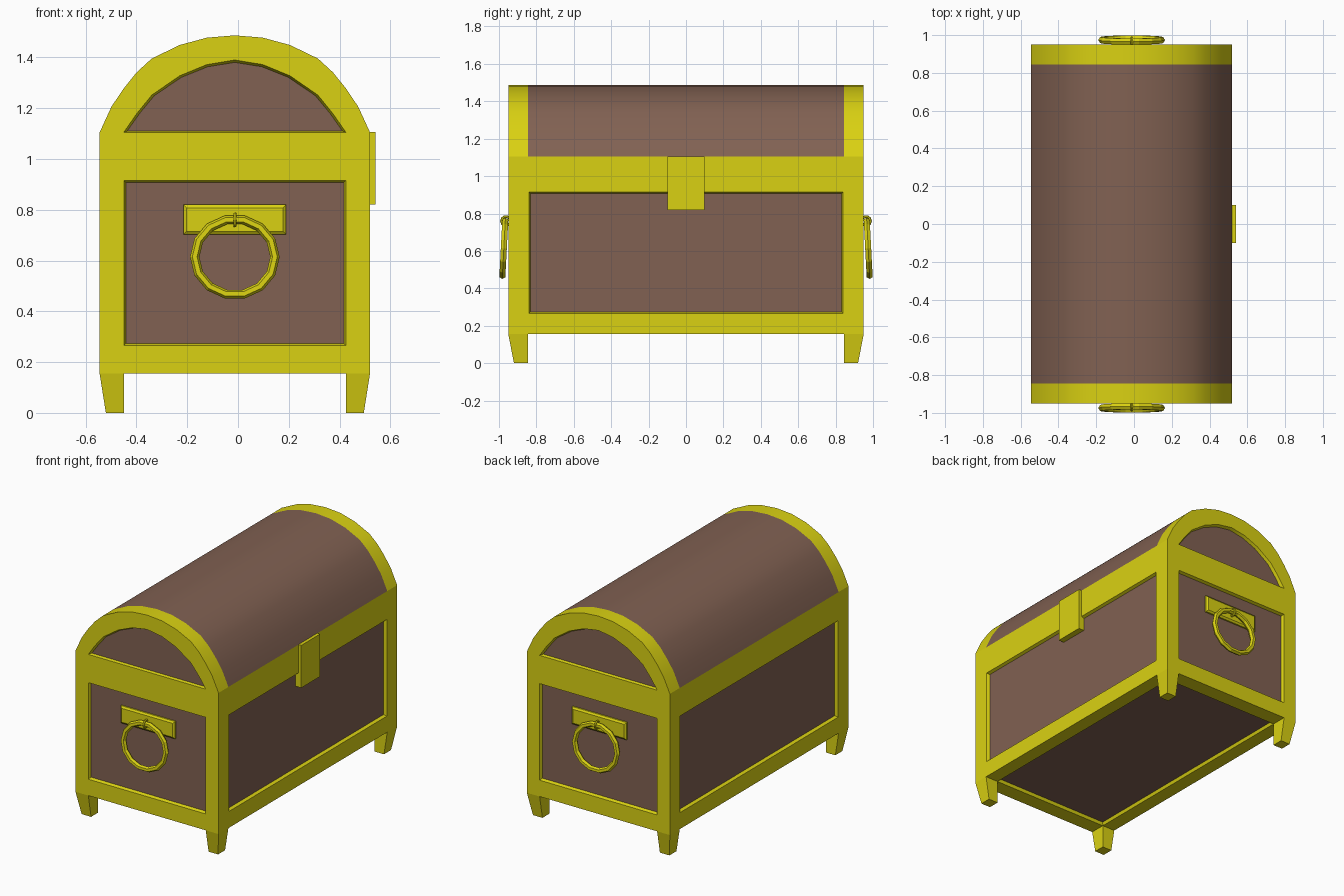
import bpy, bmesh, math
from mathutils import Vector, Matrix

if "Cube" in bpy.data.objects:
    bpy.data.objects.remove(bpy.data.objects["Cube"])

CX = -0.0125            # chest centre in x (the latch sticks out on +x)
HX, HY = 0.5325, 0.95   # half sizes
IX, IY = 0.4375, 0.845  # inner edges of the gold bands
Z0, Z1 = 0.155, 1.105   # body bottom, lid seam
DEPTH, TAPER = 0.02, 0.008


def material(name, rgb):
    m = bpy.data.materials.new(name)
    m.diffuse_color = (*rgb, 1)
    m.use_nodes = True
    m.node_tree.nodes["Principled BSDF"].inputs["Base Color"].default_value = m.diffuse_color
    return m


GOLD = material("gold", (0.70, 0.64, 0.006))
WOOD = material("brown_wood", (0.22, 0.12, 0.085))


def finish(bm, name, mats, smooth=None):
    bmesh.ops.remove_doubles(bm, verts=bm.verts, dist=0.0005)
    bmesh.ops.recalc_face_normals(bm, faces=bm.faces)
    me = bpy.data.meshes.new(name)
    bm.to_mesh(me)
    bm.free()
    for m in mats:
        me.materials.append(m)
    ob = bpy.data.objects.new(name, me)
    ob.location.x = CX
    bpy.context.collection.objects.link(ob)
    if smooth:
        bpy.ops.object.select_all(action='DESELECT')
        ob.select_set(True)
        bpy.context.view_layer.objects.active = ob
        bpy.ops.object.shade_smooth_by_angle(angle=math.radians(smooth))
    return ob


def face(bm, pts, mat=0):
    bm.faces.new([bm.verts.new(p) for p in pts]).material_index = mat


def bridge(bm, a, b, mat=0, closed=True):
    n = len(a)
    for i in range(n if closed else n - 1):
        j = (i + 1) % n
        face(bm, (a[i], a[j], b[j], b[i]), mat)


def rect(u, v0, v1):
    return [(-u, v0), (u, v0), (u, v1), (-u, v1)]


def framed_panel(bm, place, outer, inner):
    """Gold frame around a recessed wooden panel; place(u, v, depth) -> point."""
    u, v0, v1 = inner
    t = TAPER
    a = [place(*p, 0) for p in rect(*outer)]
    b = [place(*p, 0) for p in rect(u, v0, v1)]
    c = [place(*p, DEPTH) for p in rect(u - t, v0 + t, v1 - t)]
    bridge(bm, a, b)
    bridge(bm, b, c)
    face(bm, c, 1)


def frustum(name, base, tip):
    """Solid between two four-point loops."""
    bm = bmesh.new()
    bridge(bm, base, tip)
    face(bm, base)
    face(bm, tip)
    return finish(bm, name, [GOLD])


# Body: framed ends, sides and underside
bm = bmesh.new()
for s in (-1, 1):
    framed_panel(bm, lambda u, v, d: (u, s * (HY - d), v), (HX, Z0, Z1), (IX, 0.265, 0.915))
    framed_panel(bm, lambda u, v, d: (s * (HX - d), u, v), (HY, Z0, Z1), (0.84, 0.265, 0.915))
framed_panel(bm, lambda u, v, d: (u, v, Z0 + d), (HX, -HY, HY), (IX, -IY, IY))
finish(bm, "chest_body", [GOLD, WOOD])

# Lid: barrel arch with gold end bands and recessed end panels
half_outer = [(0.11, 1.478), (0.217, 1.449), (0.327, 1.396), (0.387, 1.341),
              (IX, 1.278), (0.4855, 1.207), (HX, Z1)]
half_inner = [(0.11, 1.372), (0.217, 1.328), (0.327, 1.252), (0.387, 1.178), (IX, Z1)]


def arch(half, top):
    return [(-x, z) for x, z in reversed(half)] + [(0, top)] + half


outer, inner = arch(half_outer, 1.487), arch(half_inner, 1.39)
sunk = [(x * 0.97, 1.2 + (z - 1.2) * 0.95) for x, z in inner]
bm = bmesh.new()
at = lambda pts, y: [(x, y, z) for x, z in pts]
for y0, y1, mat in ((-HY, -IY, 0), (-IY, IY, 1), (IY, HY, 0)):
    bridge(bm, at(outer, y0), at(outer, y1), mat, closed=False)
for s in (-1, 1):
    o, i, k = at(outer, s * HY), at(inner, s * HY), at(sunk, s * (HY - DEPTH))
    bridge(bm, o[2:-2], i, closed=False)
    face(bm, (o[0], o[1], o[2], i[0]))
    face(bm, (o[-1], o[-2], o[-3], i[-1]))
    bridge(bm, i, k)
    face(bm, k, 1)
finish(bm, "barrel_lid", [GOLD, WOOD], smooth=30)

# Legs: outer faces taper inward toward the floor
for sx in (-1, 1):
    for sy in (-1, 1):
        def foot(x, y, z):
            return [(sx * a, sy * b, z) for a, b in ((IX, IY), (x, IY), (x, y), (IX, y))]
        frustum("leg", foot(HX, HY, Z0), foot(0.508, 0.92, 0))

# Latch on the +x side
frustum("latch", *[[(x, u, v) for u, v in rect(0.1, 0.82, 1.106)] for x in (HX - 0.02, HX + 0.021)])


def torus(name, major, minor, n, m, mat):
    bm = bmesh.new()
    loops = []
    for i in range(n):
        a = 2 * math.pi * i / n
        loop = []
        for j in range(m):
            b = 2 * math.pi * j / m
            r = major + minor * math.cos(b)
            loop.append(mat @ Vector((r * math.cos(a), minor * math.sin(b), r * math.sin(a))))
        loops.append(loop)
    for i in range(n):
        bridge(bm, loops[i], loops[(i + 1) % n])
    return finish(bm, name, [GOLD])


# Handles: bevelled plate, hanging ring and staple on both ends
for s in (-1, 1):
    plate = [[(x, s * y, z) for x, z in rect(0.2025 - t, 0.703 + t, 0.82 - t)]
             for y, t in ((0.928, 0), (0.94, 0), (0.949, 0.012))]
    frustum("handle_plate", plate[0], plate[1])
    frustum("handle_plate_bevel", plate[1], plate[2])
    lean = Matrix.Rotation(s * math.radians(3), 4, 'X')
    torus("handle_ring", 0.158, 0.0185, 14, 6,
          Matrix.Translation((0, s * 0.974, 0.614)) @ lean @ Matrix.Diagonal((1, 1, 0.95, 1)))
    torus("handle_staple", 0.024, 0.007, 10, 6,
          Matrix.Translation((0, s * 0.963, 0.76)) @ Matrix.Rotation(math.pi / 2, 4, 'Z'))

- - -

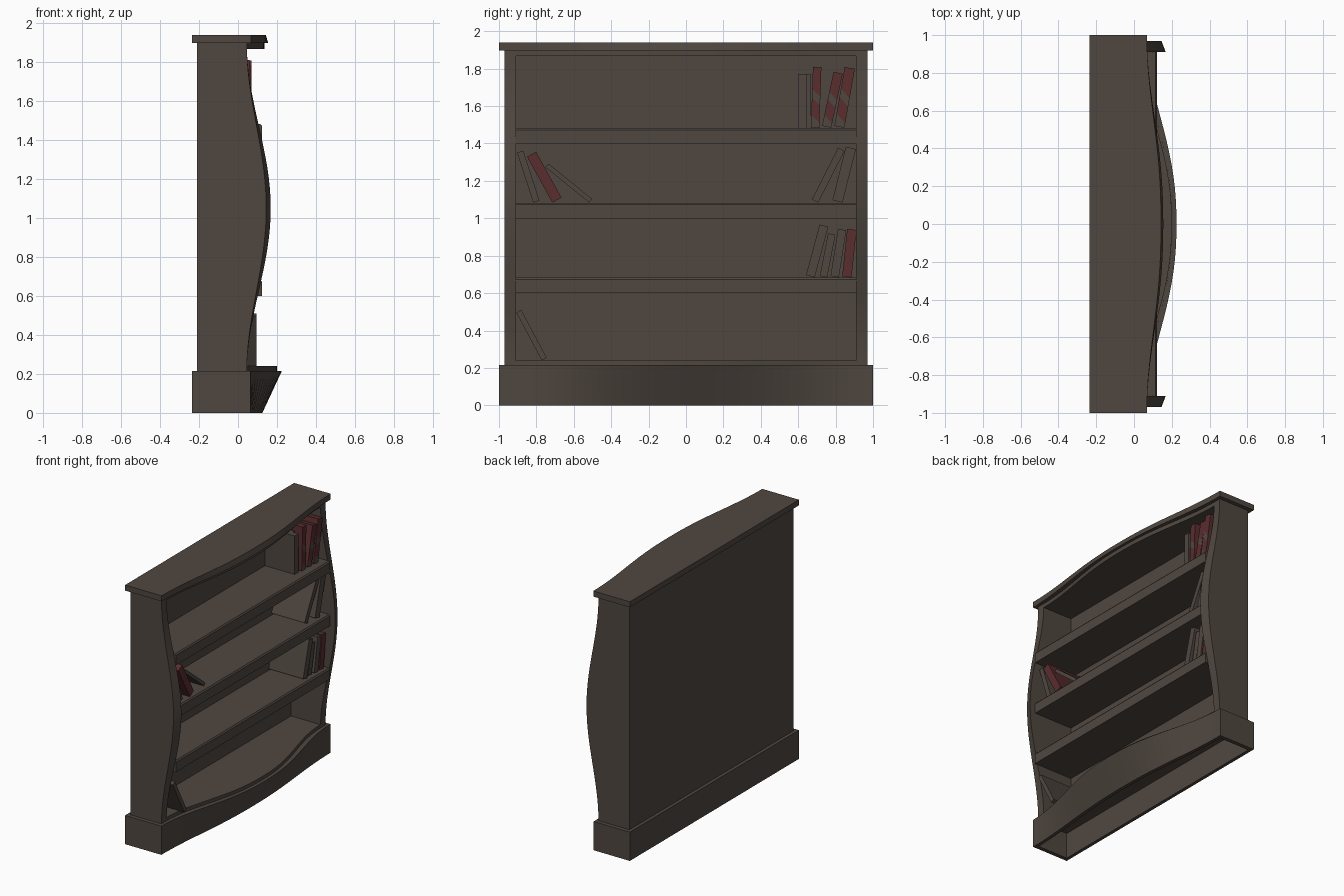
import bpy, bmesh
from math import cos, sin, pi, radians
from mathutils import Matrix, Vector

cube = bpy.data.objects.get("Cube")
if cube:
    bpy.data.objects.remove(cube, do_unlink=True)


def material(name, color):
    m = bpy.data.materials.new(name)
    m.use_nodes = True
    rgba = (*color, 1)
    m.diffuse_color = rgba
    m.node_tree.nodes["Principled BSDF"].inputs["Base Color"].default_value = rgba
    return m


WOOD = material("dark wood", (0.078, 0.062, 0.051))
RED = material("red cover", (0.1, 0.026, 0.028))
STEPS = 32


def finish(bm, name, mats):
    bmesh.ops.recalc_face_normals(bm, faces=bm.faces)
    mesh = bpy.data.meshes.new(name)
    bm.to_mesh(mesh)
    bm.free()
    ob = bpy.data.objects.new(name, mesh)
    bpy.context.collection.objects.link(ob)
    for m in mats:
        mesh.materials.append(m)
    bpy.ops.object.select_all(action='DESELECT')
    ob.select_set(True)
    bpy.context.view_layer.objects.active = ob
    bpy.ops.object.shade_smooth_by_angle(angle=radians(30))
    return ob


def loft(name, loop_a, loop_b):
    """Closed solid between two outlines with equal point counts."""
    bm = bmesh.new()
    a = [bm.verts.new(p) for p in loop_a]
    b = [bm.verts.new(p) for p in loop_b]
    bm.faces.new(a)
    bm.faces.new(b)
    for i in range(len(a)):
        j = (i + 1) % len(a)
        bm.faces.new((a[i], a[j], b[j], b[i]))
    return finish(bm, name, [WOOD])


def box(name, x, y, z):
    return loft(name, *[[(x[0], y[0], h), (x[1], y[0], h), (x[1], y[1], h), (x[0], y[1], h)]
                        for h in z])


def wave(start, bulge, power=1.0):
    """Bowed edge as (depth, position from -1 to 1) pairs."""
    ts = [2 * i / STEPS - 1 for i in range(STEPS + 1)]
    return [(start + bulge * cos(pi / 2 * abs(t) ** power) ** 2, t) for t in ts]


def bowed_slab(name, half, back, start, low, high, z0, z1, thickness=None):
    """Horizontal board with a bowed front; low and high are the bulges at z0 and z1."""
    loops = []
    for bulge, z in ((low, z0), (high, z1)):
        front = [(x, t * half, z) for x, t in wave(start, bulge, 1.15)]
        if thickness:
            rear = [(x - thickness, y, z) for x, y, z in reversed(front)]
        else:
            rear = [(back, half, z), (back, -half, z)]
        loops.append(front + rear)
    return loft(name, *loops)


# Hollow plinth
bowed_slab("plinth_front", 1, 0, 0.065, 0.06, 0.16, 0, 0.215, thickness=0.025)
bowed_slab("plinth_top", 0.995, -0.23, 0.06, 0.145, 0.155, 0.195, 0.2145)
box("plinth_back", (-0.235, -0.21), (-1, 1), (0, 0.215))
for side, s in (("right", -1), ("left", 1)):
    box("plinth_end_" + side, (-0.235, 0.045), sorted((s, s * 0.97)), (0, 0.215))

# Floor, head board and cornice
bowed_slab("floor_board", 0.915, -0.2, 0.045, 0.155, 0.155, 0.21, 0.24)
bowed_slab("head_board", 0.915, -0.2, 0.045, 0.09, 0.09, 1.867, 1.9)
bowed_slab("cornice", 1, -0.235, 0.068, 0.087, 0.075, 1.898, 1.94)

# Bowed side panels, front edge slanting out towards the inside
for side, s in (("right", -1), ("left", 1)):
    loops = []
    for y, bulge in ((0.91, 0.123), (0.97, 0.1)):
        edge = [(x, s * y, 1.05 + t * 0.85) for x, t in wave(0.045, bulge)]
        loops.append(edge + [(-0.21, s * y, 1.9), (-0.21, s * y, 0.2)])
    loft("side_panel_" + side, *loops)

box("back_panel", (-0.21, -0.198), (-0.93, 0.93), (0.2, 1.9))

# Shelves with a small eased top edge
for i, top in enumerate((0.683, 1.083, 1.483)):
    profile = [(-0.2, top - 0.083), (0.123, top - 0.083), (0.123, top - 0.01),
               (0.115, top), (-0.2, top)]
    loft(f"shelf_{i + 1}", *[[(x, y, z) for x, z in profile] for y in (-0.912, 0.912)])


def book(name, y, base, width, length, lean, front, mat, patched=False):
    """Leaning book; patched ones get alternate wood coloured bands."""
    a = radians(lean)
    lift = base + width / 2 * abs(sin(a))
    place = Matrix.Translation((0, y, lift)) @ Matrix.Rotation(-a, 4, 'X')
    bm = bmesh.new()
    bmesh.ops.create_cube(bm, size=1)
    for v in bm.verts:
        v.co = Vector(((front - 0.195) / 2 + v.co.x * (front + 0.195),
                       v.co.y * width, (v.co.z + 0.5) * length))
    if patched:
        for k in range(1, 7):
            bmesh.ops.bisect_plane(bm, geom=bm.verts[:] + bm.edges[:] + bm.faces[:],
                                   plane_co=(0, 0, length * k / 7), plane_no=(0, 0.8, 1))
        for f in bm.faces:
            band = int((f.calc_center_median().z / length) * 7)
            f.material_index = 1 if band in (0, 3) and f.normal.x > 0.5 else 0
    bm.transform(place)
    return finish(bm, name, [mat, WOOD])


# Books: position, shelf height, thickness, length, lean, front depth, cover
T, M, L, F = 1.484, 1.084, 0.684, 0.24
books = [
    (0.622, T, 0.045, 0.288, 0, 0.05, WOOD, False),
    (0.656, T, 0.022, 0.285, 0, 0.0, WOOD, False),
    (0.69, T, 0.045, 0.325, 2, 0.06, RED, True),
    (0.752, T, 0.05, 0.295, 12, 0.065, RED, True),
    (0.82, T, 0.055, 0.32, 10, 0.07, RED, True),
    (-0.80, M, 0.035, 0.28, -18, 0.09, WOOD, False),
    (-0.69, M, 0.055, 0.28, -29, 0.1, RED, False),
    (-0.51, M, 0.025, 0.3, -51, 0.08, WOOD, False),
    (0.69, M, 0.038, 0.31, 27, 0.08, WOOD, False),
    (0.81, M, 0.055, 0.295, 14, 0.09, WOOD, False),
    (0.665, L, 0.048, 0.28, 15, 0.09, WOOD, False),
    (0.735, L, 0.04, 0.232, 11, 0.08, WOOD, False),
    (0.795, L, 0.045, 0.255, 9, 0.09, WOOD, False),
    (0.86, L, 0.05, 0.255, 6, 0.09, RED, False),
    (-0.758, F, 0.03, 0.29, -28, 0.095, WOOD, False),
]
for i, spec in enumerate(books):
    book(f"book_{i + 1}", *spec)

- - -

● **What is being asked**
Say how many lines in the entries contain the string "patched". Nothing else belongs in the reply.

● **Answer section**
3